Work to be completed —
In the records below, please retype word for word every line from the one containing "j = (i + 1) % SIDES" through the final one, both included, and nothing else.

Pictures paired with source code:

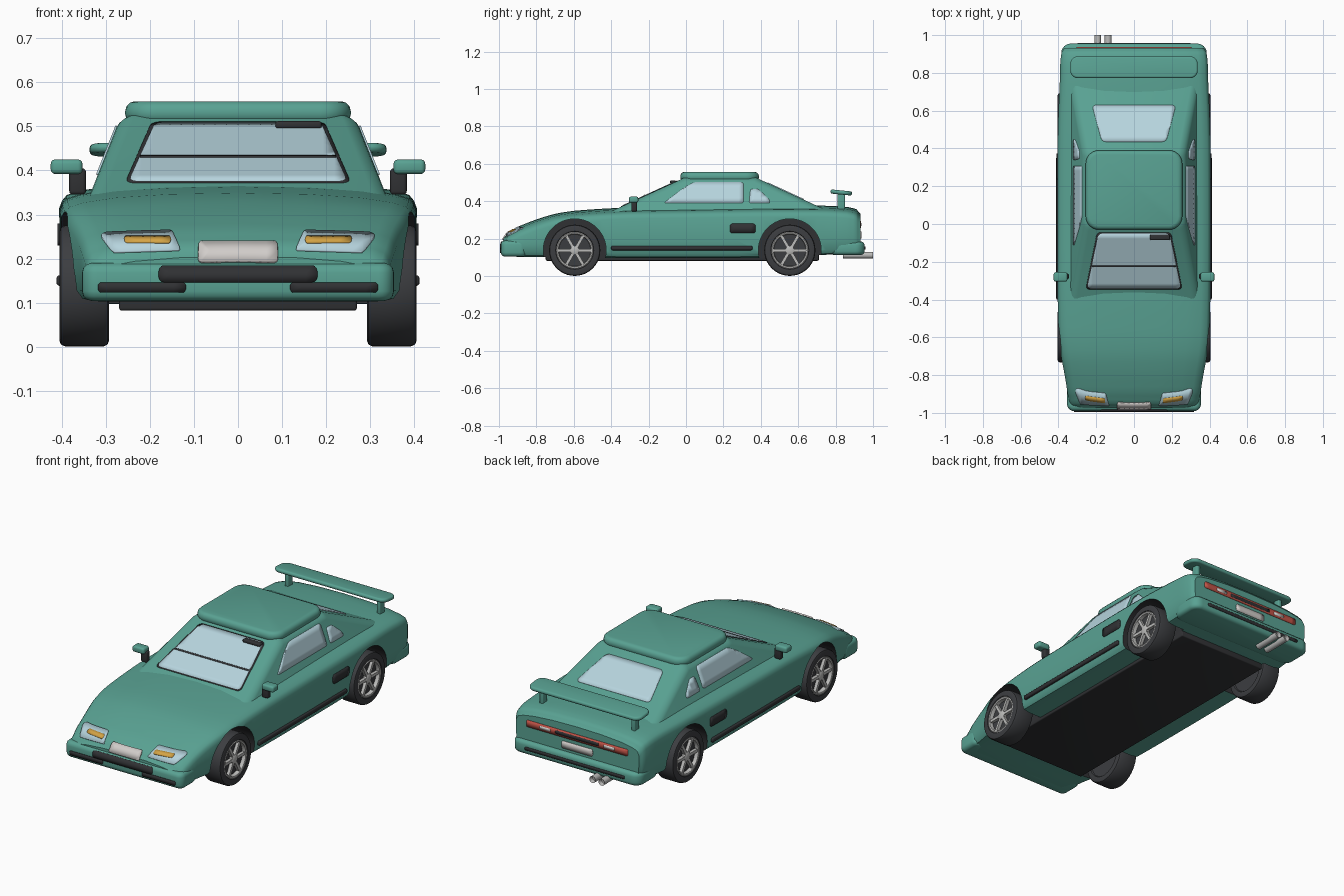
import bpy, bmesh, math
from mathutils import Vector, Matrix
from mathutils.bvhtree import BVHTree

if "Cube" in bpy.data.objects:
    bpy.data.objects.remove(bpy.data.objects["Cube"])

COLOURS = {"green_paint": (.10, .36, .29), "glass": (.47, .66, .73), "tyre_rubber": (.045, .047, .052),
           "dark_trim": (.03, .031, .034), "silver": (.50, .50, .49), "plate_white": (.64, .61, .59),
           "amber": (.66, .37, .06), "red_lamp": (.55, .09, .065)}
MAT = {}
for n, c in COLOURS.items():
    MAT[n] = bpy.data.materials.new(n)
    MAT[n].diffuse_color = (*c, 1)
G, GL, TY, TR, SI, PL, AM, RE = (MAT[n] for n in COLOURS)
WHEELS = (-.595, .555)
WZ = .138


def make(name, bm, mat, mirror=False, recalc=True):
    if recalc:
        bmesh.ops.recalc_face_normals(bm, faces=bm.faces)
    me = bpy.data.meshes.new(name)
    bm.to_mesh(me)
    bm.free()
    me.materials.append(mat)
    ob = bpy.data.objects.new(name, me)
    bpy.context.collection.objects.link(ob)
    if mirror:
        ob.modifiers.new("mirror", 'MIRROR')
    return ob


def bevel(bm, edges, r, seg):
    bmesh.ops.bevel(bm, geom=edges, offset=r, segments=seg, profile=.5, affect='EDGES', clamp_overlap=True)


def rbox(name, lo, hi, mat, r=.008, corner=0, mirror=False, tilt=0):
    """Rounded box; corner = extra radius of the upright edges."""
    lo, hi = Vector(lo), Vector(hi)
    bm = bmesh.new()
    bmesh.ops.create_cube(bm, size=1)
    for v in bm.verts:
        v.co = Vector([a + (b - a) * (t + .5) for a, b, t in zip(lo, hi, v.co)])
    if corner:
        bevel(bm, [e for e in bm.edges if abs(e.verts[0].co.z - e.verts[1].co.z) > 1e-5], corner, 6)
    if r:
        bevel(bm, [e for e in bm.edges if e.calc_face_angle(0) > .6], r, 3)
    if tilt:
        bmesh.ops.rotate(bm, verts=bm.verts, cent=(lo + hi) / 2, matrix=Matrix.Rotation(tilt, 3, 'X'))
    return make(name, bm, mat, mirror)


def lathe(name, prof, cy, cz, mat, closed=False, n=40):
    """Spin an (x, r) profile round a crosswise axle, mirrored to the other side."""
    bm = bmesh.new()
    rings = [[bm.verts.new((x, cy + r * math.cos(2 * math.pi * k / n), cz + r * math.sin(2 * math.pi * k / n)))
              for k in range(n)] for x, r in prof]
    pairs = list(zip(rings, rings[1:])) + ([(rings[-1], rings[0])] if closed else [])
    for a, b in pairs:
        for k in range(n):
            bm.faces.new((a[k], a[(k + 1) % n], b[(k + 1) % n], b[k]))
    if not closed:
        bm.faces.new(rings[0])
        bm.faces.new(rings[-1])
    return make(name, bm, mat, True)


def decal(name, pts, axis, mat, lift=.004, r=.01, mirror=False):
    """Thin plate laid on the bodywork: a flat outline cast along an axis onto it."""
    i, s = "xyz".index(axis[1]), 1 if axis[0] == "+" else -1   # side the plate is seen from
    u, w = [k for k in range(3) if k != i]
    bm = bmesh.new()

    def at(a, b):
        p = Vector((0, 0, 0))
        p[u], p[w], p[i] = a, b, 2 * s
        return p
    bm.faces.new([bm.verts.new(at(*p)) for p in pts])
    if r:
        bmesh.ops.bevel(bm, geom=bm.verts[:], offset=r, segments=3, profile=.5, affect='VERTICES', clamp_overlap=True)
    for k in (u, w):                                    # grid it so that it can follow curves
        lo, hi = min(v.co[k] for v in bm.verts), max(v.co[k] for v in bm.verts)
        steps = max(2, int((hi - lo) / .025))
        no = Vector((0, 0, 0))
        no[k] = 1
        for q in range(1, steps):
            co = no * (lo + (hi - lo) * q / steps)
            bmesh.ops.bisect_plane(bm, geom=bm.verts[:] + bm.edges[:] + bm.faces[:], plane_co=co, plane_no=no)
    ray = Vector((0, 0, 0))
    ray[i] = -s
    for f in bm.faces:
        if f.normal.dot(ray) > 0 or (f.normal_update() or f.normal.dot(ray) > 0):
            f.normal_flip()
    for v in bm.verts:
        hit, nor = SHELL.ray_cast(v.co, ray)[:2]
        if hit:
            v.co = hit + nor * (lift if nor.dot(ray) < 0 else -lift)
    ob = make(name, bm, mat, mirror, False)
    m = ob.modifiers.new("thickness", 'SOLIDIFY')
    m.thickness, m.offset = .008, -1
    return ob


def rect(a, b, c, d):
    return [(a, c), (b, c), (b, d), (a, d)]


# Body: lofted sections (y, half width, top, bottom)
ST = [(-.975, .333, .205, .108), (-.95, .342, .234, .105), (-.89, .353, .268, .103), (-.8, .367, .303, .103),
      (-.7, .386, .333, .102), (-.6, .398, .349, .1), (-.45, .403, .36, .098), (-.3, .405, .367, .097),
      (0, .406, .371, .097), (.4, .405, .376, .098), (.6, .4, .377, .104), (.75, .393, .376, .114),
      (.86, .39, .37, .12), (.91, .383, .358, .12), (.932, .37, .335, .122)]


def section(y, w, t, b):
    h = [(0, b), (w - .06, b), (w - .022, b + .006), (w - .008, b + .025), (w - .002, b + .35 * (t - b)),
         (w, t - .06), (w - .006, t - .044), (.96 * w, t - .032), (.88 * w, t - .022), (.7 * w, t - .011),
         (.4 * w, t - .003), (0, t)]
    return [(x, y, z) for x, z in h] + [(-x, y, z) for x, z in h[-2:0:-1]]


bm, rings = bmesh.new(), []
for k in range(len(ST) - 1):
    p0, p1, p2, p3 = (ST[min(max(k + d, 0), len(ST) - 1)] for d in (-1, 0, 1, 2))
    for t in (0, 1 / 3, 2 / 3):
        s = [b + (c - b) * t if j == 0 else .5 * (2 * b + (c - a) * t + (2 * a - 5 * b + 4 * c - d) * t * t
             + (3 * b - a - 3 * c + d) * t ** 3) for j, (a, b, c, d) in enumerate(zip(p0, p1, p2, p3))]
        rings.append(section(*s))
rings.append(section(*ST[-1]))
rings = [[bm.verts.new(p) for p in ring] for ring in rings]
for a, b in zip(rings, rings[1:]):
    for k in range(len(a)):
        bm.faces.new((a[k], a[k - 1], b[k - 1], b[k]))
bm.faces.new(rings[0])
bm.faces.new(rings[-1])
body = make("body", bm, G)

# Wheel arches cut out of the body, with dark linings
cutters = []
for cy in WHEELS:
    cut = lathe("arch_cutter", [(.27, .168), (.55, .168)], cy, WZ, TR, n=48)
    cut.hide_render = True
    cutters.append(cut)
    m = body.modifiers.new("arch", 'BOOLEAN')
    m.operation, m.object, m.solver = 'DIFFERENCE', cut, 'EXACT'
deps = bpy.context.evaluated_depsgraph_get()
me = bpy.data.meshes.new_from_object(body.evaluated_get(deps))
body.modifiers.clear()
body.data = me
me.materials.clear()
me.materials.append(G)
me.materials.append(TR)
for p in me.polygons:
    c = p.center
    p.material_index = int(abs(c.x) > .265 and min(math.hypot(c.y - cy, c.z - WZ) for cy in WHEELS) < .1685)
for cut in cutters:
    bpy.data.objects.remove(cut)

# Cabin, roof cap and bumpers
bm = bmesh.new()
bmesh.ops.create_cube(bm, size=1)
for v in bm.verts:
    top, back = v.co.z > 0, v.co.y > 0
    v.co = (math.copysign(.264 if top else .342, v.co.x),
            (.372 if back else -.005) if top else (.80 if back else -.437), .527 if top else .33)
bevel(bm, [e for e in bm.edges if max(v.co.z for v in e.verts) > .5], .03, 4)
cabin = make("cabin", bm, G)
roof = rbox("roof", (-.256, -.03, .505), (.256, .39, .557), G, .022, .07)
front_bumper = rbox("front_bumper", (-.354, -.99, .104), (.354, -.85, .19), G, .022, .035)
rear_bumper = rbox("rear_bumper", (-.385, .77, .113), (.385, .955, .185), G, .02, .05)

# Combined shell that the plates are laid on
shell = bmesh.new()
for o in (body, cabin, roof, front_bumper, rear_bumper):
    shell.from_mesh(o.data)
SHELL = BVHTree.FromBMesh(shell)
shell.free()

# Windows
decal("windscreen_seal", [(-.256, -.346), (.256, -.346), (.196, -.044), (-.196, -.044)], "+z", TR, .002, .02)
decal("windscreen", [(-.248, -.34), (.248, -.34), (.188, -.05), (-.188, -.05)], "+z", GL, .004, .02)
decal("wiper_line", rect(-.222, .222, -.226, -.218), "+z", TR, .006, 0)
rbox("wiper_blade", (.085, -.085, .495), (.19, -.055, .512), TR, .006)
decal("rear_window", [(-.17, .435), (.17, .435), (.222, .628), (-.222, .628)], "+z", GL, .004, .02)
decal("door_window", [(-.118, .39), (.308, .39), (.308, .5), (.04, .5), (-.02, .465)], "+x", GL, .004, .012, True)
decal("quarter_window", [(.337, .39), (.45, .39), (.445, .41), (.385, .465), (.345, .465)], "+x", GL, .004, .01, True)

# Front details
decal("headlight", [(.13, .218), (.285, .214), (.312, .25), (.3, .257), (.15, .262)], "-y", GL, .005, .008, True)
decal("indicator", rect(.152, .257, .232, .246), "-y", AM, .008, .006, True)
decal("front_plate", rect(-.09, .09, .194, .235), "-y", PL, .007, .008)
decal("grille", rect(-.18, .18, .146, .182), "-y", TR, .004, .012)
decal("lower_intake", rect(.118, .318, .124, .146), "-y", TR, .005, .008, True)

# Rear details
decal("tail_lamp_strip", rect(-.305, .305, .258, .294), "+y", RE, .004, .008)
decal("tail_slot", rect(-.13, .13, .267, .285), "+y", TR, .006, .006)
decal("reversing_lamp", rect(.16, .225, .268, .284), "+y", PL, .006, .005, True)
decal("rear_plate", rect(-.092, .092, .2, .238), "+y", PL, .005, .008)
decal("rear_bumper_strip", rect(-.3, .3, .141, .158), "+y", TR, .004, .006)
for x in (-.192, -.137):
    bm = bmesh.new()
    bmesh.ops.create_cone(bm, cap_ends=True, segments=20, radius1=.018, radius2=.018, depth=.16,
                          matrix=Matrix.Translation((x, .92, .112)) @ Matrix.Rotation(math.pi / 2, 4, 'X'))
    end = [f for f in bm.faces if f.normal.y > .9]
    bmesh.ops.inset_region(bm, faces=end, thickness=.005, depth=0)
    bmesh.ops.translate(bm, verts=end[0].verts, vec=(0, -.02, 0))
    make("exhaust_pipe", bm, SI)

# Side details
rbox("side_strip", (.392, -.4, .138), (.412, .355, .162), TR, .007, mirror=True)
decal("side_vent", rect(.235, .372, .23, .28), "+x", TR, .005, .012, True)
rbox("mirror_stalk", (.345, -.292, .345), (.383, -.262, .405), TR, .008, mirror=True)
rbox("mirror_head", (.353, -.305, .392), (.425, -.255, .425), G, .01, mirror=True)

# Floor and spoiler
rbox("floor", (-.27, -.75, .082), (.27, .71, .13), TR, .006)
rbox("spoiler_wing", (-.337, .772, .436), (.337, .888, .458), G, .01, .04, tilt=-.1)
rbox("spoiler_post", (.265, .81, .35), (.287, .85, .445), G, .005, mirror=True)

# Wheels
for cy in WHEELS:
    lathe("tyre", [(.3, .02), (.3, .1), (.293, .105), (.293, .125), (.296, .133), (.304, .137), (.393, .137), (.402, .133),
                   (.405, .125), (.405, .102), (.4, .098), (.383, .096), (.38, .02)], cy, WZ, TY)
    lathe("rim", [(.38, .099), (.402, .099), (.404, .095), (.402, .088), (.38, .085)], cy, WZ, SI, True)
    lathe("hub", [(.378, .024), (.398, .024), (.402, .016)], cy, WZ, SI, n=20)
    bm = bmesh.new()
    for k in range(6):
        turn = Matrix.Translation((.389, cy, WZ)) @ Matrix.Rotation(k * math.pi / 3 + math.pi / 6, 4, 'X')
        bmesh.ops.create_cube(bm, size=1, matrix=turn @ Matrix.Translation((0, 0, .053)) @ Matrix.Diagonal((.018, .016, .075, 1)))
    make("spokes", bm, SI, True)

# Smooth shading with crisp creases
bpy.ops.object.select_all(action='SELECT')
bpy.context.view_layer.objects.active = body
bpy.ops.object.shade_smooth_by_angle(angle=math.radians(38))

for m in bpy.data.materials:
    if m.users and not m.is_grease_pencil:
        m.use_nodes = True
        m.node_tree.nodes["Principled BSDF"].inputs["Base Color"].default_value = m.diffuse_color
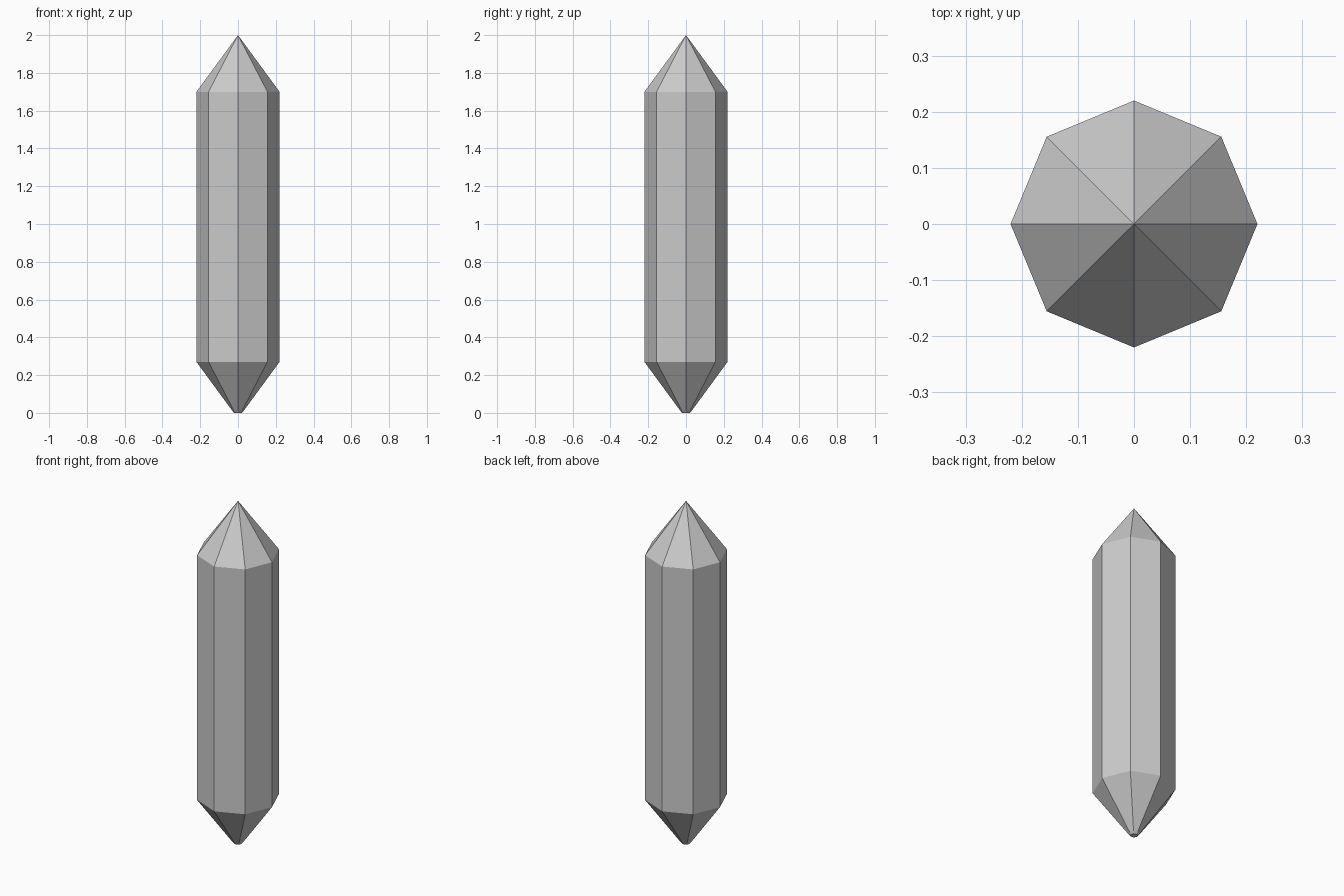
import bpy, bmesh
from math import cos, sin, pi

if "Cube" in bpy.data.objects:
    bpy.data.objects.remove(bpy.data.objects["Cube"])

SIDES = 8
# (radius, height) rings from the blunt lower tip to the upper shoulder
PROFILE = [(0.02, 0.0), (0.031, 0.012), (0.22, 0.27), (0.22, 1.70)]
APEX_Z = 2.0

bm = bmesh.new()
rings = [[bm.verts.new((r * cos(2 * pi * i / SIDES), r * sin(2 * pi * i / SIDES), z))
          for i in range(SIDES)] for r, z in PROFILE]

# Blunt tip cap
bm.faces.new(reversed(rings[0]))

# Lower taper and long straight shaft
for low, high in zip(rings, rings[1:]):
    for i in range(SIDES):
        j = (i + 1) % SIDES
        bm.faces.new((low[i], low[j], high[j], high[i]))

# Pointed top
apex = bm.verts.new((0, 0, APEX_Z))
for i in range(SIDES):
    bm.faces.new((rings[-1][i], rings[-1][(i + 1) % SIDES], apex))

mesh = bpy.data.meshes.new("crystal_shaft")
bm.to_mesh(mesh)
bm.free()
bpy.context.collection.objects.link(bpy.data.objects.new("crystal_shaft", mesh))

Exercise output —
        j = (i + 1) % SIDES
        bm.faces.new((low[i], low[j], high[j], high[i]))

# Pointed top
apex = bm.verts.new((0, 0, APEX_Z))
for i in range(SIDES):
    bm.faces.new((rings[-1][i], rings[-1][(i + 1) % SIDES], apex))

mesh = bpy.data.meshes.new("crystal_shaft")
bm.to_mesh(mesh)
bm.free()
bpy.context.collection.objects.link(bpy.data.objects.new("crystal_shaft", mesh))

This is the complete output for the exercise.